[PROVIDED MATERIAL — start]

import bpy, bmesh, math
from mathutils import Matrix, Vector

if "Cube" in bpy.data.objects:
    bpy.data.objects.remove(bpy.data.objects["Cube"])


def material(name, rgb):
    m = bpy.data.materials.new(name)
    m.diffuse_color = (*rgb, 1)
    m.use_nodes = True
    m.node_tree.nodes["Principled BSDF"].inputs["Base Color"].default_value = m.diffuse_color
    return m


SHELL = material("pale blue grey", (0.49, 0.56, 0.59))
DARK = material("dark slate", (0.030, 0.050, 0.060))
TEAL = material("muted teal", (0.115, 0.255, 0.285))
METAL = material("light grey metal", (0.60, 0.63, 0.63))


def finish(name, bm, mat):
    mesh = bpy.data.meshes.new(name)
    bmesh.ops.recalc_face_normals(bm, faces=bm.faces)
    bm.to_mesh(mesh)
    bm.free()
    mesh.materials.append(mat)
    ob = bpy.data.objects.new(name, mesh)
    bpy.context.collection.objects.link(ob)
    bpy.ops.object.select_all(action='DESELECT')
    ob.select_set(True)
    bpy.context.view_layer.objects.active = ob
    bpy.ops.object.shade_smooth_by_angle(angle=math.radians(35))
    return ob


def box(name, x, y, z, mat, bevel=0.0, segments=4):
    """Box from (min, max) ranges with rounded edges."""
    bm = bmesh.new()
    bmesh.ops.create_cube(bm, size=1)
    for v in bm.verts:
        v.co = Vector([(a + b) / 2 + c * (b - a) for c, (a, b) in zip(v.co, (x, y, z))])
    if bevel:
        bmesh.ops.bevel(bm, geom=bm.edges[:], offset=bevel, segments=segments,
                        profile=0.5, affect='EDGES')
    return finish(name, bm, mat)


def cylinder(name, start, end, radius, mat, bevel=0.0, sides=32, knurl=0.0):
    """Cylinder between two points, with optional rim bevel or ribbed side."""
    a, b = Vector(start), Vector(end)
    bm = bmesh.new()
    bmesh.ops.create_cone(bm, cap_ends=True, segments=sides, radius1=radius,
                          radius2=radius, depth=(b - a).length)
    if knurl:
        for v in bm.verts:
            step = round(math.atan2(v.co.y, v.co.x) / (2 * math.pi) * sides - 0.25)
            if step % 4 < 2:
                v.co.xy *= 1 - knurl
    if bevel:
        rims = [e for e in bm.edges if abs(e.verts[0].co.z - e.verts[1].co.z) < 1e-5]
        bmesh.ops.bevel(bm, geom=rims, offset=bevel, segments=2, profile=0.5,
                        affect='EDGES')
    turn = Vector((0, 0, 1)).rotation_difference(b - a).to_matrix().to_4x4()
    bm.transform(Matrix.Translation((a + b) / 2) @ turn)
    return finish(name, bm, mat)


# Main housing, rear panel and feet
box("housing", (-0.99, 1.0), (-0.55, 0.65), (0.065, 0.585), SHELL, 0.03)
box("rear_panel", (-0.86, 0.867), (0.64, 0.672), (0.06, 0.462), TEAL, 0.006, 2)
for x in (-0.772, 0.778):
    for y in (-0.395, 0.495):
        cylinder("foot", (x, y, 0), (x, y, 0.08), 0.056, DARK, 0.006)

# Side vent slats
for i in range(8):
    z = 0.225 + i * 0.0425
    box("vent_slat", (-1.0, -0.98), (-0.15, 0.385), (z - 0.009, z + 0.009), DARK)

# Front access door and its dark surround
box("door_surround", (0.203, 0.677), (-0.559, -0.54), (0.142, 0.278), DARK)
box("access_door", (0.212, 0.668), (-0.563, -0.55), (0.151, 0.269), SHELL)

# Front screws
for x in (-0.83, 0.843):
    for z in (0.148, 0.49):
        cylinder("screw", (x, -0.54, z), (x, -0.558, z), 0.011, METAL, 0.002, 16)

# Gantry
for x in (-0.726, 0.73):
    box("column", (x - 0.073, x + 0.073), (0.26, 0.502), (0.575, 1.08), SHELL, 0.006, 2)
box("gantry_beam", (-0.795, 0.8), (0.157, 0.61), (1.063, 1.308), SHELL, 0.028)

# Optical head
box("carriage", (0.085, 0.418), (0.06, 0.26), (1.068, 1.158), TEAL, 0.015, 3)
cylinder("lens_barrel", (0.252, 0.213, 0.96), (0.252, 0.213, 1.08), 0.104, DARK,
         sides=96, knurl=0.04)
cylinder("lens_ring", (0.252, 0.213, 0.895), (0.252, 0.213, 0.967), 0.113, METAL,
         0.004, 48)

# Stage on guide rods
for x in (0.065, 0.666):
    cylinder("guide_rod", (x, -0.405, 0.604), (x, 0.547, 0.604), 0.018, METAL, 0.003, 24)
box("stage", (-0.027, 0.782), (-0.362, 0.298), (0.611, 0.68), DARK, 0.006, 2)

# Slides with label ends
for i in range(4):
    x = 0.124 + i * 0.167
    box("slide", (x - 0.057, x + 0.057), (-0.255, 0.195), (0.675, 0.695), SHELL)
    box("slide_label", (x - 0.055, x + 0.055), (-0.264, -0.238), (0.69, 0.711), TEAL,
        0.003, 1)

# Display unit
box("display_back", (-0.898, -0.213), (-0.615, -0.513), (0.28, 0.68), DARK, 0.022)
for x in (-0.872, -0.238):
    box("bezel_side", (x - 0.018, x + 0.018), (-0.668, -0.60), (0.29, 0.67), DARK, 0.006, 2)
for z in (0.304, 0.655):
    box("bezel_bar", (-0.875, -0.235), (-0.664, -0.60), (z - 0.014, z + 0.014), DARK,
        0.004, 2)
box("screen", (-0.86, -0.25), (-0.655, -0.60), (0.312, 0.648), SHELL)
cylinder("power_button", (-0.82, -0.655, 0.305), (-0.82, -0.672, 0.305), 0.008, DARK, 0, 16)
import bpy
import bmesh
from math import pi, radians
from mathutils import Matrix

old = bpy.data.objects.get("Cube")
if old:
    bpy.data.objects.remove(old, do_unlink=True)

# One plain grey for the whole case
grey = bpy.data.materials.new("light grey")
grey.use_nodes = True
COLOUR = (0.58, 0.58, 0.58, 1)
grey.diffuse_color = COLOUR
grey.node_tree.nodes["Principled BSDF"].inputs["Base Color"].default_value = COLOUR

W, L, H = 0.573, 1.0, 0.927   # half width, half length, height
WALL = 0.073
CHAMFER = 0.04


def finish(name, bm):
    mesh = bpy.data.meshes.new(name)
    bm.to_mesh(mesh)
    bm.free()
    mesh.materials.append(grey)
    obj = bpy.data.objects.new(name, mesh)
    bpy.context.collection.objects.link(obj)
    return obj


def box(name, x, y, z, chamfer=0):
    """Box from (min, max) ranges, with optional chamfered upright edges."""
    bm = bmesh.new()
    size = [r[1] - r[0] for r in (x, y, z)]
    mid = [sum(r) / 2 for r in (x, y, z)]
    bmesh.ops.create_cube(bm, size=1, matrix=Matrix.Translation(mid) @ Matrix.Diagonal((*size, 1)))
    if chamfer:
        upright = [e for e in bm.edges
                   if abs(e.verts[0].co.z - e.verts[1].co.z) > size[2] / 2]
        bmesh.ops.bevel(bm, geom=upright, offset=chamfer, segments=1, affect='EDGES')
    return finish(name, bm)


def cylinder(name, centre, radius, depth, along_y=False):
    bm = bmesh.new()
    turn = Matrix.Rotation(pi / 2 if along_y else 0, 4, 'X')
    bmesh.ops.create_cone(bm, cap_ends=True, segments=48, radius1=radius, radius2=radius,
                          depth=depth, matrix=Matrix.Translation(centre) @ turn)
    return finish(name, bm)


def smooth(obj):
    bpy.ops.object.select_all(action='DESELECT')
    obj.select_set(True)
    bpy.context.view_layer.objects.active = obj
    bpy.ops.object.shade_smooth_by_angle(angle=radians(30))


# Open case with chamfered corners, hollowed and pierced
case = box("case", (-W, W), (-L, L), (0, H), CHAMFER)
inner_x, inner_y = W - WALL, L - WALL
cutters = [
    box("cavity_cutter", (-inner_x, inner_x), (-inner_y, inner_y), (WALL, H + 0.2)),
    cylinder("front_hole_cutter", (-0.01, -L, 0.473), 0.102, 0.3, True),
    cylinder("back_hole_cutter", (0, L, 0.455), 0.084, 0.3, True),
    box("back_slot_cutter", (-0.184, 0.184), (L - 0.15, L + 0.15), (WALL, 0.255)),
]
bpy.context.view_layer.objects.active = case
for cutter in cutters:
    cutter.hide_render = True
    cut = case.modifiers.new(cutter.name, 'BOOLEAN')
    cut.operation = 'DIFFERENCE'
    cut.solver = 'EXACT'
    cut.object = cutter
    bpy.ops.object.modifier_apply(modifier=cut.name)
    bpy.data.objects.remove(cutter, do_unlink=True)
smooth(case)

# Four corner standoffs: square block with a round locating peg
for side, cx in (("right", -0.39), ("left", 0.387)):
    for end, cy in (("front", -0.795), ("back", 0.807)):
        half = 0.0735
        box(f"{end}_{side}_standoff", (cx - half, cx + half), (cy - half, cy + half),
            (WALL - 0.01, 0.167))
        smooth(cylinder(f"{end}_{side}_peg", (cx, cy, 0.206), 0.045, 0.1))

[PROVIDED MATERIAL — finish]

### TASK GOAL
Gather from the entries above all lines that include the string "active".

### WRITTEN ANSWER
    bpy.context.view_layer.objects.active = ob
    bpy.context.view_layer.objects.active = obj
bpy.context.view_layer.objects.active = case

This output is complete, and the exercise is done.